October 26, 2017
For those with Multiple Sclerosis (or “MS”) life is a daily fight against debilitating pain and discomfort. The National Multiple Sclerosis Society describes MS as “an unpredictable disease of the central nervous system that disrupts the flow of information within the brain and between the brain and body.”
It is an immune-mediated disease which in this case means that the body’s immune system is attacking its own central nervous system. This attack results in damage to the myelin (or fatty) sheath that surrounds and protects the nerve fibers of the central nervous system including in the brain, spinal cord and optic nerves.
This damage causes scar tissue to build up and harden which is called “sclerosis”. It’s this sclerosis that distorts the communication from the brain and spinal cord.

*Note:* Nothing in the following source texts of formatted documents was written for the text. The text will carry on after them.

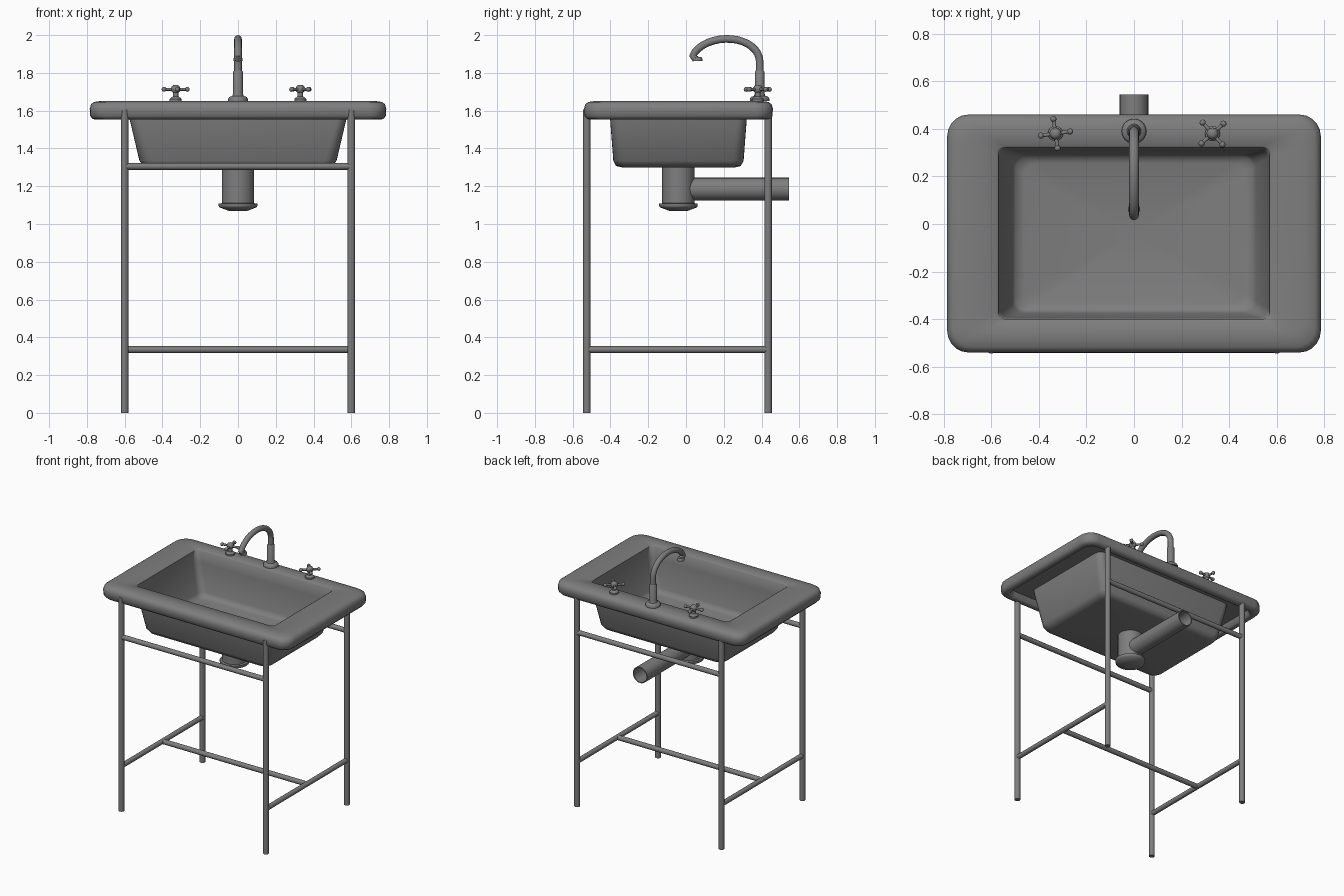
import bpy, bmesh, math
from mathutils import Vector

if "Cube" in bpy.data.objects:
    bpy.data.objects.remove(bpy.data.objects["Cube"], do_unlink=True)

grey = bpy.data.materials.new("mid grey")
grey.use_nodes = True
colour = (0.21, 0.21, 0.21, 1)
grey.diffuse_color = colour
grey.node_tree.nodes["Principled BSDF"].inputs["Base Color"].default_value = colour
CENTRE_Y = -0.04


def finish(name, bm, angle=40):
    bmesh.ops.recalc_face_normals(bm, faces=bm.faces)
    mesh = bpy.data.meshes.new(name)
    bm.to_mesh(mesh)
    bm.free()
    obj = bpy.data.objects.new(name, mesh)
    bpy.context.collection.objects.link(obj)
    mesh.materials.append(grey)
    bpy.ops.object.select_all(action='DESELECT')
    obj.select_set(True)
    bpy.context.view_layer.objects.active = obj
    bpy.ops.object.shade_smooth_by_angle(angle=math.radians(angle))
    return obj


def skin(bm, rings):
    """Join successive rings of vertices with quads."""
    for a, b in zip(rings, rings[1:]):
        n = len(a)
        for i in range(n):
            j = (i + 1) % n
            bm.faces.new((a[i], a[j], b[j], b[i]))


def cap(bm, ring, point):
    tip = bm.verts.new(point)
    for i in range(len(ring)):
        bm.faces.new((ring[i], ring[(i + 1) % len(ring)], tip))


def rounded_rect(bm, hx, hy, radius, z, steps=5):
    ring = []
    for k, (sx, sy) in enumerate(((1, 1), (-1, 1), (-1, -1), (1, -1))):
        for s in range(steps + 1):
            a = math.pi / 2 * (k + s / steps)
            ring.append(bm.verts.new((sx * (hx - radius) + radius * math.cos(a),
                                      CENTRE_Y + sy * (hy - radius) + radius * math.sin(a), z)))
    return ring


def rod(name, start, end, radius, sides=12):
    start, end = Vector(start), Vector(end)
    axis = end - start
    bm = bmesh.new()
    bmesh.ops.create_cone(bm, cap_ends=True, segments=sides, radius1=radius,
                          radius2=radius, depth=axis.length)
    bmesh.ops.rotate(bm, verts=bm.verts, matrix=axis.to_track_quat('Z', 'Y').to_matrix())
    bmesh.ops.translate(bm, verts=bm.verts, vec=(start + end) / 2)
    return finish(name, bm)


def lathe(name, x, y, profile, sides=24):
    """Turn (radius, z) points about a vertical axis and close both ends."""
    bm = bmesh.new()
    rings = [[bm.verts.new((x + r * math.cos(2 * math.pi * i / sides),
                            y + r * math.sin(2 * math.pi * i / sides), z))
              for i in range(sides)] for r, z in profile]
    skin(bm, rings)
    cap(bm, rings[0], (x, y, profile[0][1]))
    cap(bm, rings[-1], (x, y, profile[-1][1]))
    return finish(name, bm)


# Basin: one shell from the outer bottom, around the rim, to the inner floor
basin = bmesh.new()
shell = [(0.46, 0.30, 0.05, 1.30), (0.50, 0.33, 0.06, 1.307), (0.522, 0.345, 0.06, 1.335),
         (0.575, 0.362, 0.05, 1.56), (0.58, 0.367, 0.05, 1.60),
         (0.72, 0.435, 0.06, 1.60), (0.73, 0.445, 0.07, 1.56), (0.74, 0.455, 0.07, 1.553),
         (0.768, 0.483, 0.08, 1.555), (0.783, 0.498, 0.09, 1.572), (0.785, 0.50, 0.09, 1.61),
         (0.779, 0.494, 0.09, 1.633), (0.762, 0.477, 0.085, 1.646), (0.72, 0.435, 0.07, 1.652),
         (0.58, 0.367, 0.035, 1.652), (0.569, 0.36, 0.03, 1.645),
         (0.562, 0.354, 0.04, 1.56), (0.512, 0.334, 0.05, 1.36),
         (0.498, 0.322, 0.05, 1.333), (0.46, 0.295, 0.05, 1.325)]
loops = [rounded_rect(basin, *row) for row in shell]
skin(basin, loops)
cap(basin, loops[0], (0, CENTRE_Y, 1.30))
cap(basin, loops[-1], (0, CENTRE_Y, 1.306))
finish("basin", basin, 50)

# Frame: four legs, two upper rails and an H-shaped lower stretcher
FRONT, BACK, SIDE = -0.525, 0.435, 0.6
for depth, y in (("front", FRONT), ("back", BACK)):
    for side, x in (("left", SIDE), ("right", -SIDE)):
        rod(f"{depth}_{side}_leg", (x, y, 0), (x, y, 1.605), 0.02)
    rod(f"{depth}_upper_rail", (-SIDE, y, 1.305), (SIDE, y, 1.305), 0.018)
for side, x in (("left", SIDE), ("right", -SIDE)):
    rod(f"{side}_lower_rail", (x, FRONT, 0.335), (x, BACK, 0.335), 0.018)
rod("lower_cross_rail", (-SIDE, CENTRE_Y, 0.335), (SIDE, CENTRE_Y, 0.335), 0.018)

# Drain trap and open waste pipe
lathe("drain_trap", 0, CENTRE_Y, [(0.05, 1.07), (0.098, 1.088), (0.102, 1.095), (0.102, 1.108),
                                  (0.086, 1.11), (0.086, 1.305)])
pipe = bmesh.new()
sections = []
for radius, y in ((0.06, CENTRE_Y), (0.06, 0.545), (0.053, 0.545), (0.053, 0.06)):
    sections.append([pipe.verts.new((radius * math.cos(2 * math.pi * i / 24), y,
                                     1.185 + radius * math.sin(2 * math.pi * i / 24)))
                     for i in range(24)])
skin(pipe, sections)
cap(pipe, sections[-1], (0, 0.06, 1.185))
finish("waste_pipe", pipe)

# Tap column and swan-neck spout
TAP_Y = 0.39
lathe("tap_column", 0, TAP_Y, [(0.052, 1.65), (0.052, 1.663), (0.045, 1.673), (0.03, 1.678),
                               (0.026, 1.69), (0.026, 1.805), (0.021, 1.812)])
path = [(TAP_Y, 1.80), (TAP_Y, 1.86)]
for s in range(1, 17):
    a = math.radians(165) * s / 16
    path.append((0.225 + 0.165 * math.cos(a), 1.86 + 0.12 * math.sin(a)))
path = [(y - 0.03 * max(0, (0.39 - y) / 0.33) ** 2, z) for y, z in path]
path += [(0.052, 1.872)]
spout = bmesh.new()
rings = []
for i, (y, z) in enumerate(path):
    before, after = path[max(i - 1, 0)], path[min(i + 1, len(path) - 1)]
    way = Vector((0, after[0] - before[0], after[1] - before[1])).normalized()
    across = way.cross(Vector((1, 0, 0)))
    rings.append([spout.verts.new(Vector((0, y, z)) + 0.02 * (
        Vector((math.cos(t), 0, 0)) + across * math.sin(t)))
        for t in (2 * math.pi * k / 16 for k in range(16))])
skin(spout, rings)
cap(spout, rings[0], (0, *path[0]))
cap(spout, rings[-1], (0, *path[-1]))
finish("tap_spout", spout)
lathe("spout_nozzle", 0, 0.062, [(0.025, 1.863), (0.025, 1.875), (0.02, 1.885)])

# Cross handles on turned stems
for side, x, turn in (("left", 0.33, 42), ("right", -0.33, 8)):
    y = 0.38
    lathe(f"{side}_handle_stem", x, y,
          [(0.032, 1.65), (0.032, 1.662), (0.024, 1.669), (0.015, 1.675), (0.015, 1.695),
           (0.023, 1.703), (0.025, 1.72), (0.018, 1.732), (0.008, 1.737)], 16)
    for k in range(4):
        a = math.radians(turn + 90 * k)
        out = Vector((math.cos(a), math.sin(a), 0))
        hub = Vector((x, y, 1.713))
        rod(f"{side}_handle_arm_{k + 1}", hub, hub + out * 0.062, 0.008, 10)
        knob = bmesh.new()
        bmesh.ops.create_uvsphere(knob, u_segments=12, v_segments=8, radius=0.013)
        bmesh.ops.translate(knob, verts=knob.verts, vec=hub + out * 0.062)
        finish(f"{side}_handle_knob_{k + 1}", knob)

Some of the more common symptoms include fatigue, numbness or tingling, weakness, dizziness, sexual dysfunction, bladder and bowel problems, muscle spasms, vision, memory and balance problems, and pain…and the list goes on. Some sufferers have mild symptoms, but for others symptoms are severe.
There is no cure for MS and current treatment consists of managing the symptoms of this never-ending attack on the central nervous system with rehabilitation therapy and pharmaceuticals. The cost of the medications can be very high and all come with adverse side effects.
Many MS sufferers have turned to cannabis to help treat their MS symptoms. A study done in 2012 found that the rate of relief from muscle stiffness after 12 weeks was almost twice as high with cannabis extract than with placebo….that was 29.4% vs. 15.7%.
A similar study using an extract of cannabis in an oral spray saw a 20% increase in relief of muscle spasms.
While the studies of cannabis and the specific treatment of MS symptoms are limited at this time, studies of cannabis use in other diseases have shown it effective at treating pain, helping with sleep and increasing appetite. Anecdotal evidence suggests that cannabis may reduce inflammation, thus lessening the attack on the nervous system.
The National Multiple Sclerosis Society states that “The Society supports the rights of people with MS to work with their MS health providers to access marijuana for medical purposes in accordance with legal regulations in those states where such use has been approved.”
In addition, the Society supports advancing research to better understand the benefits of marijuana as a treatment for MS.
More studies need to be done, but extended relief may be in sight for the MS sufferer.
If you or a loved is suffering from the pain and discomfort of Multiple Sclerosis, speak with your medical practitioner or dispensary technician to see which cannabis treatment option is best to combat your symptoms.
Visit our website www.CannabisMedicalNetwork.com for more medical marijuana information.